Buy Material

Are you sure you want to buy this material for

50 Karma

Buy Material

BOOM! Enjoy Your Free Notes!

We've added these Notes to your profile, click here to view them now.


You're already Subscribed!

Looks like you've already subscribed to StudySoup, you won't need to purchase another subscription to get this material. To access this material simply click 'View Full Document'

Why people love StudySoup

Jim McGreen Ohio University

"Knowing I can count on the Elite Notetaker in my class allows me to focus on what the professor is saying instead of just scribbling notes the whole time and falling behind."

Janice Dongeun University of Washington

"I used the money I made selling my notes & study guides to pay for spring break in Olympia, Washington...which was Sweet!"

Jim McGreen Ohio University

"Knowing I can count on the Elite Notetaker in my class allows me to focus on what the professor is saying instead of just scribbling notes the whole time and falling behind."

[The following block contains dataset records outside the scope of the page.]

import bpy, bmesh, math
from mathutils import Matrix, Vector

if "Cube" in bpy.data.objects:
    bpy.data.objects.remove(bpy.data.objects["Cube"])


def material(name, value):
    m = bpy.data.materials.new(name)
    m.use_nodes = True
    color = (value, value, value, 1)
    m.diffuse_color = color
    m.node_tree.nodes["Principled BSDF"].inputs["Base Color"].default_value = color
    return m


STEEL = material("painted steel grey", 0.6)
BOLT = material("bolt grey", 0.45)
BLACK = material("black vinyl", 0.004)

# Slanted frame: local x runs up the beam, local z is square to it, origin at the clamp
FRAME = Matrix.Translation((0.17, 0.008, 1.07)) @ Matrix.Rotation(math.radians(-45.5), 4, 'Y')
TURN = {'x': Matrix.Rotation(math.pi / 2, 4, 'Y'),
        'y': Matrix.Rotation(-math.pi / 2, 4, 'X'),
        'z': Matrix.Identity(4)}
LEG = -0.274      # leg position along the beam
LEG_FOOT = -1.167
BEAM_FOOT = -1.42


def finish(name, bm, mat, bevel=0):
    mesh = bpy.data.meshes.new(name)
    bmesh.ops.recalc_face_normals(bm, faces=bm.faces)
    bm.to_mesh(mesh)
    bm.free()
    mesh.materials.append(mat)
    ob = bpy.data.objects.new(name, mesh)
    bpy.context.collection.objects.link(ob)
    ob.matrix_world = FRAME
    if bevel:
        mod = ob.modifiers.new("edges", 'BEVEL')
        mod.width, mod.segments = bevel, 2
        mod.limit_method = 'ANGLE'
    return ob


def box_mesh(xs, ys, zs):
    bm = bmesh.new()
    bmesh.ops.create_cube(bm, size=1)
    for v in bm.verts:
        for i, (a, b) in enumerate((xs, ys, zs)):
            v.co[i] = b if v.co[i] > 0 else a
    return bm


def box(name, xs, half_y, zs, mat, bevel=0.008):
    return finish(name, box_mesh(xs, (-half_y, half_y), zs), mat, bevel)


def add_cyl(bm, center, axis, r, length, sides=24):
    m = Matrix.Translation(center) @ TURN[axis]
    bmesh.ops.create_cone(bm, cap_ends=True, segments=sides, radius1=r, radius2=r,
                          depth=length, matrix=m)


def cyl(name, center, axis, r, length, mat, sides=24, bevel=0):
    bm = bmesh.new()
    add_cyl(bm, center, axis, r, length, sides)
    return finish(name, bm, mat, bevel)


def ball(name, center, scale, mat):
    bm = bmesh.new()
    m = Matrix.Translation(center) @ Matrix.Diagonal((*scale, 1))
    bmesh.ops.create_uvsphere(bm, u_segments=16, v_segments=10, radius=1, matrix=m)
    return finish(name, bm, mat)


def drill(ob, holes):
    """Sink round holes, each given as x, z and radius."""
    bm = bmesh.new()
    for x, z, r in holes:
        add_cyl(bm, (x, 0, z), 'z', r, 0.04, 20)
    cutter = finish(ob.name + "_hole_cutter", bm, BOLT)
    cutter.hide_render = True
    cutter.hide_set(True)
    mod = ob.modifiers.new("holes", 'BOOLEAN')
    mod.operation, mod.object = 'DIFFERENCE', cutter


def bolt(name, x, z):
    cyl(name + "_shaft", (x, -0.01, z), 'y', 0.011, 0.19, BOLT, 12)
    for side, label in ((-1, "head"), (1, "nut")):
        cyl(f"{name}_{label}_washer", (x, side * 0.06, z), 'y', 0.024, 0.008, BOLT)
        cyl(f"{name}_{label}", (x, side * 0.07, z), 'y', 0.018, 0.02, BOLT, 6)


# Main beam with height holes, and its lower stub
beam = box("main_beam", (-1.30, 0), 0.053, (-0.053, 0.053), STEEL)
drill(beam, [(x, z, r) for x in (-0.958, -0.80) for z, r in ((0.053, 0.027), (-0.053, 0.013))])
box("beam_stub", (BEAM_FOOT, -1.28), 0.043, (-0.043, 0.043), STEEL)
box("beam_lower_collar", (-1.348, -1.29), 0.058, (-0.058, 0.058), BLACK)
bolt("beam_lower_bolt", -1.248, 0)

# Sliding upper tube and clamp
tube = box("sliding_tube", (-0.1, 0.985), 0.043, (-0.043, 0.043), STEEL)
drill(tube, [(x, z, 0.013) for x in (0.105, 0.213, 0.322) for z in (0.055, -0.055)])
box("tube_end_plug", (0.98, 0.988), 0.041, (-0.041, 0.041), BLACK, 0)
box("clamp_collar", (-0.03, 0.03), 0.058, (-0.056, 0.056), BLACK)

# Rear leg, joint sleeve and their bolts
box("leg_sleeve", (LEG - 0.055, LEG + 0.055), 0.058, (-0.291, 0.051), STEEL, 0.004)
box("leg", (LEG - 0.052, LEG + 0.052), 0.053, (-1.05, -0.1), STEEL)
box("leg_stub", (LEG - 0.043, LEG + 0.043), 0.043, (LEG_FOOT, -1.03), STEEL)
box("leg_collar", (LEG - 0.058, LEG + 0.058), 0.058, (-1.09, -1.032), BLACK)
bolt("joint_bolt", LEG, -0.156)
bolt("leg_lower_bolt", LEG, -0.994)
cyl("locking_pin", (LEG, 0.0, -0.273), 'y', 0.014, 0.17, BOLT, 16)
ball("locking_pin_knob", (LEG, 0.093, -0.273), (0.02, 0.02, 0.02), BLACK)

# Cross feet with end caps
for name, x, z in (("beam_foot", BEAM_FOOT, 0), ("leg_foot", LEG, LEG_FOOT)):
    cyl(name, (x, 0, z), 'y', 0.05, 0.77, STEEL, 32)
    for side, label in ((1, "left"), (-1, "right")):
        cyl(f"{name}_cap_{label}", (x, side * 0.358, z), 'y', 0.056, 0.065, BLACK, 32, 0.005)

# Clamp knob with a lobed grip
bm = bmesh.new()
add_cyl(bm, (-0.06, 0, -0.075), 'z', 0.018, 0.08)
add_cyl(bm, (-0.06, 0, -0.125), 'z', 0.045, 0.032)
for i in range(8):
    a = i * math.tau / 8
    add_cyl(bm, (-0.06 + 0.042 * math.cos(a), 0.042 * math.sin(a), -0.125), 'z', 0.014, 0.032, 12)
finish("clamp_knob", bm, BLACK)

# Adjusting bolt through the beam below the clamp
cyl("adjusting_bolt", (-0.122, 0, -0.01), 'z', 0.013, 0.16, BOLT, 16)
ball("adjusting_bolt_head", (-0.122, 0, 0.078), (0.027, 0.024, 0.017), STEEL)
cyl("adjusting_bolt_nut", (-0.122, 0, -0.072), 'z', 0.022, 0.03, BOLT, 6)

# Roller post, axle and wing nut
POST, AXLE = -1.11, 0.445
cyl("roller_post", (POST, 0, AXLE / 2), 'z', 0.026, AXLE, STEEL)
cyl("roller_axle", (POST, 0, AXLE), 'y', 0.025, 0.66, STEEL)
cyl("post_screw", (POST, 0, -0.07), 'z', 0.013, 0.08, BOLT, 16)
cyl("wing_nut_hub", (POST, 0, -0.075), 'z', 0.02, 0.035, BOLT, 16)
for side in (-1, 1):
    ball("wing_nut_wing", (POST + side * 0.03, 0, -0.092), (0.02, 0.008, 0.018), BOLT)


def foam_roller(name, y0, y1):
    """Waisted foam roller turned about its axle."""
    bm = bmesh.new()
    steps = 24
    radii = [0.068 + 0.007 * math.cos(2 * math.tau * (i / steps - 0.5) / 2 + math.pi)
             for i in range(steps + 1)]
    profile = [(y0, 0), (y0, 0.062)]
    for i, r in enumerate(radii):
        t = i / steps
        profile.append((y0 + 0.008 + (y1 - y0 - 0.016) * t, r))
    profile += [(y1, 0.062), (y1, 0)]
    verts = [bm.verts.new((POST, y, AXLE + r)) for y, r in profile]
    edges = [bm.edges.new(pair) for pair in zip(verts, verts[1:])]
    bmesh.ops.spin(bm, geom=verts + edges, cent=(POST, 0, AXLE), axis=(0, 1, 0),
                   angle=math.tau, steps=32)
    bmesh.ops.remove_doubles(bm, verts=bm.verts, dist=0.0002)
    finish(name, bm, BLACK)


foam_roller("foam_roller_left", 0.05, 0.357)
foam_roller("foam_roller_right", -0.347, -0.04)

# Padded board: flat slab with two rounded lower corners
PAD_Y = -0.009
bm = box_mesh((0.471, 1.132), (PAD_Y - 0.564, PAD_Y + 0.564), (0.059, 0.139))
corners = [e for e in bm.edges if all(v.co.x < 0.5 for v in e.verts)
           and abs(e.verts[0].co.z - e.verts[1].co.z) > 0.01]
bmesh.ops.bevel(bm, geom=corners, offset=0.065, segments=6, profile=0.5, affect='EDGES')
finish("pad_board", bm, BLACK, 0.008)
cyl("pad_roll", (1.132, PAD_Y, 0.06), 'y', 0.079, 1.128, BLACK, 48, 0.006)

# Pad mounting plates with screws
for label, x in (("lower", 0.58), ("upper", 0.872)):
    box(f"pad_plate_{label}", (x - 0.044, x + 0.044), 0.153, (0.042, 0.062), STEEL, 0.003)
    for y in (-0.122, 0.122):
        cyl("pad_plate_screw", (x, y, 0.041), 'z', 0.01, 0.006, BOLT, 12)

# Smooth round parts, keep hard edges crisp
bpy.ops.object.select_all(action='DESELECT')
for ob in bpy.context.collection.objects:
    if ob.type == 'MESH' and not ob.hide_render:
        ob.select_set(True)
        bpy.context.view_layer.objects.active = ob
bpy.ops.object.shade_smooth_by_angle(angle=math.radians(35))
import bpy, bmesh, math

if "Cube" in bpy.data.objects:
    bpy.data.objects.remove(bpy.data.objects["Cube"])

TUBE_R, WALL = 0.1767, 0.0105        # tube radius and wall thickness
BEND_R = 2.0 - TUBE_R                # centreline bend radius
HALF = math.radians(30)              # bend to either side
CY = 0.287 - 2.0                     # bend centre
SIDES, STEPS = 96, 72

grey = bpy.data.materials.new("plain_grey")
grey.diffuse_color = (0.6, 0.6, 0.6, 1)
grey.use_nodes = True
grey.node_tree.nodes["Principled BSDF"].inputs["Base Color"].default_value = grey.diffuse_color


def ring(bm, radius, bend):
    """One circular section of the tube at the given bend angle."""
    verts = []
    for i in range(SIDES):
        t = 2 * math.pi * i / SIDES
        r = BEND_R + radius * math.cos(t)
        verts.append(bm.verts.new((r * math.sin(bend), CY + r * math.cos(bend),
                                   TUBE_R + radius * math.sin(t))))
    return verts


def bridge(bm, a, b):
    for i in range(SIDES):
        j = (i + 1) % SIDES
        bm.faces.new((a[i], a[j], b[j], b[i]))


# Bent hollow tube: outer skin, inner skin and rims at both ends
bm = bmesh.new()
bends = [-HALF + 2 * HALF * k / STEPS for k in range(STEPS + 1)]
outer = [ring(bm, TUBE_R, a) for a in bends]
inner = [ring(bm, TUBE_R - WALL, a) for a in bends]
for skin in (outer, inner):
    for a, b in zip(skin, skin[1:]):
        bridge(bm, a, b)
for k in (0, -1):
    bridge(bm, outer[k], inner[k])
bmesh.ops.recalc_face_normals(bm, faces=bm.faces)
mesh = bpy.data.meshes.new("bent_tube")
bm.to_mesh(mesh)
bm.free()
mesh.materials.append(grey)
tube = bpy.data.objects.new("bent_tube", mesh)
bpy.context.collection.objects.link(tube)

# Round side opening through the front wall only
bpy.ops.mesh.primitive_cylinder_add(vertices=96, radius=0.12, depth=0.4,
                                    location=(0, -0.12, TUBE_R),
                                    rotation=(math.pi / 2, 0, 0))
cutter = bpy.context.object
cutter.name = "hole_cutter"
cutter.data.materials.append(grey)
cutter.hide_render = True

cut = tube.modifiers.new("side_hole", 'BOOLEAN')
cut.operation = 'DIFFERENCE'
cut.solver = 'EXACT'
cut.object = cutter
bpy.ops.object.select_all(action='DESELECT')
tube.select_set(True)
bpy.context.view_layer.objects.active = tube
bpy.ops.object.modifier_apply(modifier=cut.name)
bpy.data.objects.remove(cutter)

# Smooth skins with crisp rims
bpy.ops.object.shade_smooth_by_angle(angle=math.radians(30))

"Their 'Elite Notetakers' are making over $1,200/month in sales by creating high quality content that helps their classmates in a time of need."

Become an Elite Notetaker and start selling your notes online!

Refund Policy


All subscriptions to StudySoup are paid in full at the time of subscribing. To change your credit card information or to cancel your subscription, go to "Edit Settings". All credit card information will be available there. If you should decide to cancel your subscription, it will continue to be valid until the next payment period, as all payments for the current period were made in advance. For special circumstances, please email


StudySoup has more than 1 million course-specific study resources to help students study smarter. If you’re having trouble finding what you’re looking for, our customer support team can help you find what you need! Feel free to contact them here:

Recurring Subscriptions: If you have canceled your recurring subscription on the day of renewal and have not downloaded any documents, you may request a refund by submitting an email to

Satisfaction Guarantee: If you’re not satisfied with your subscription, you can contact us for further help. Contact must be made within 3 business days of your subscription purchase and your refund request will be subject for review.

Please Note: Refunds can never be provided more than 30 days after the initial purchase date regardless of your activity on the site.